I met Robert at Dodge Correctional Institution about six months after his arrest for possession and distribution of a small amount of drugs. He came to our Tuesday morning Bible study, and we met for a pastoral visit a little more than a week later. When we met, Robert told me about his family, his life “before prison,” and he also told me about his crime.
After the Bible class had ended, I began gathering up my things to leave when the prison’s chaplain came out of his office. He motioned me over and asked in a hushed voice, “Would you be willing to talk to the inmate in my office? He just found out that his mother passed away and he’s asking to speak with a pastor.” “Sure,” I responded, and followed him back into his office.
Are you feeling lonely?
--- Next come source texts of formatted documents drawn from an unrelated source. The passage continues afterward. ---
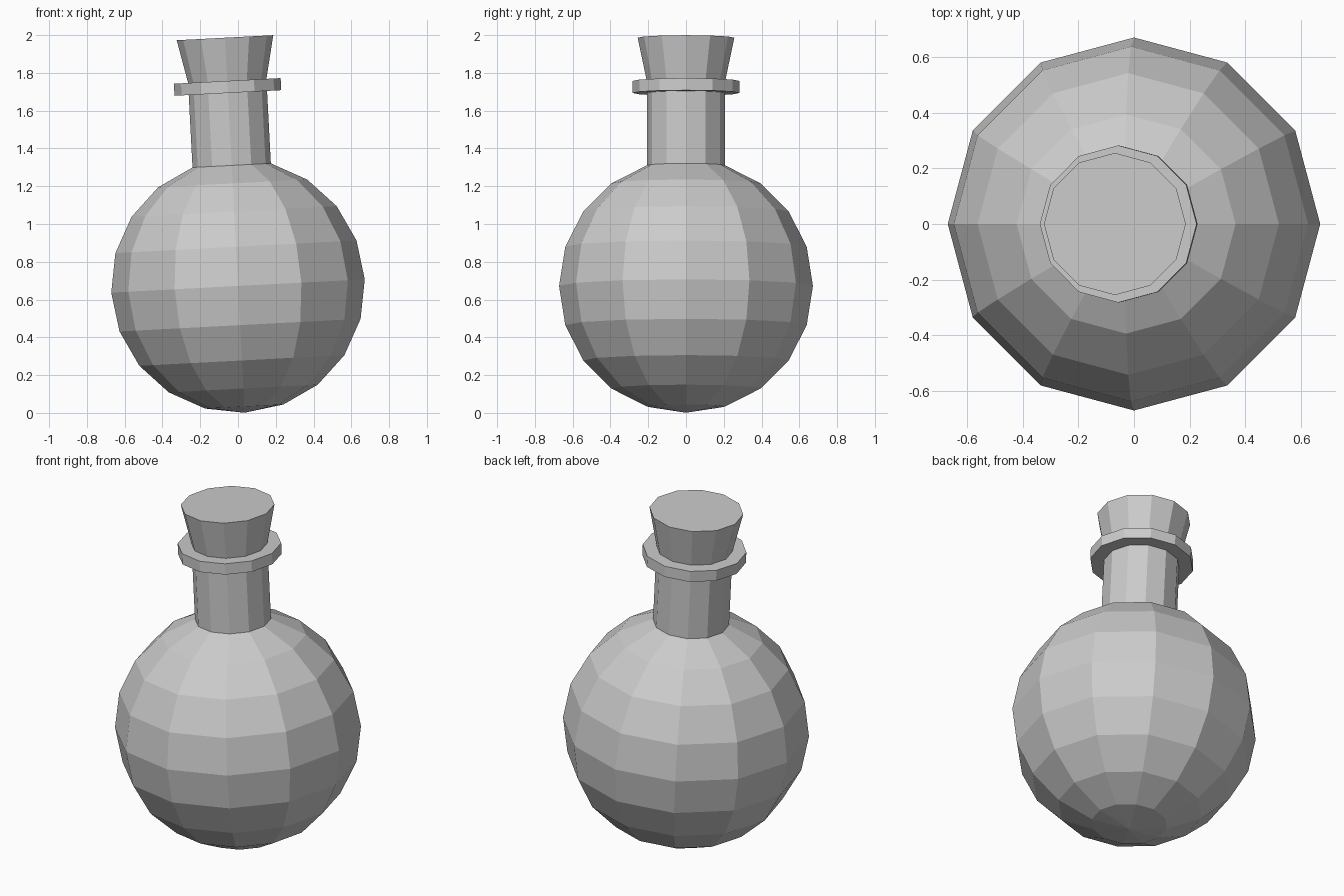
import bpy, bmesh
from math import sin, cos, pi, radians

if "Cube" in bpy.data.objects:
    bpy.data.objects.remove(bpy.data.objects["Cube"])

SIDES = 12
R = 0.672            # bulb radius
TILT = radians(-3)   # whole flask leans towards -x


def lathe(name, profile):
    """Spin (radius, height) points round z; zero radius makes a pole."""
    bm = bmesh.new()
    rings = []
    for r, z in profile:
        if r < 1e-6:
            rings.append([bm.verts.new((0, 0, z))] * SIDES)
        else:
            rings.append([bm.verts.new((r * cos(2 * pi * i / SIDES),
                                        r * sin(2 * pi * i / SIDES), z))
                          for i in range(SIDES)])
    for a, b in zip(rings, rings[1:]):
        for i in range(SIDES):
            j = (i + 1) % SIDES
            bm.faces.new(dict.fromkeys((a[i], a[j], b[j], b[i])))
    mesh = bpy.data.meshes.new(name)
    bm.to_mesh(mesh)
    bm.free()
    ob = bpy.data.objects.new(name, mesh)
    bpy.context.collection.objects.link(ob)
    ob.location.z = R
    ob.rotation_euler.y = TILT
    return ob


# Round bulb: ten-step sphere, open where the neck starts
bulb = [(R * sin(k * pi / 10), -R * cos(k * pi / 10)) for k in range(10)]
lathe("flask_bulb", bulb)

# Straight neck, from the last bulb ring up to the collar
neck_r, neck_z = bulb[-1]
lathe("flask_neck", [(neck_r, neck_z), (neck_r, 1.023)])

# Flat collar round the neck
lathe("neck_collar", [(neck_r, 1.023), (0.283, 1.023),
                      (0.283, 1.087), (neck_r, 1.087)])

# Flared stopper with a flat top
lathe("stopper", [(neck_r, 1.087), (0.256, 1.316), (0, 1.316)])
One of the emotions that chaplains encounter in all of the institutions they serve is loneliness. People living in institutions are cut off from family and friends. Loved ones often can’t visit them because they are behind doors that are locked. Some of these locked doors are physical while others are emotional. What’s more, being institutionalized means that you are no longer visible in the lives of others. You cannot attend family gatherings or take part in family traditions and special events. Neighbors no longer “bump into you” in the grocery store or see you walking down the street.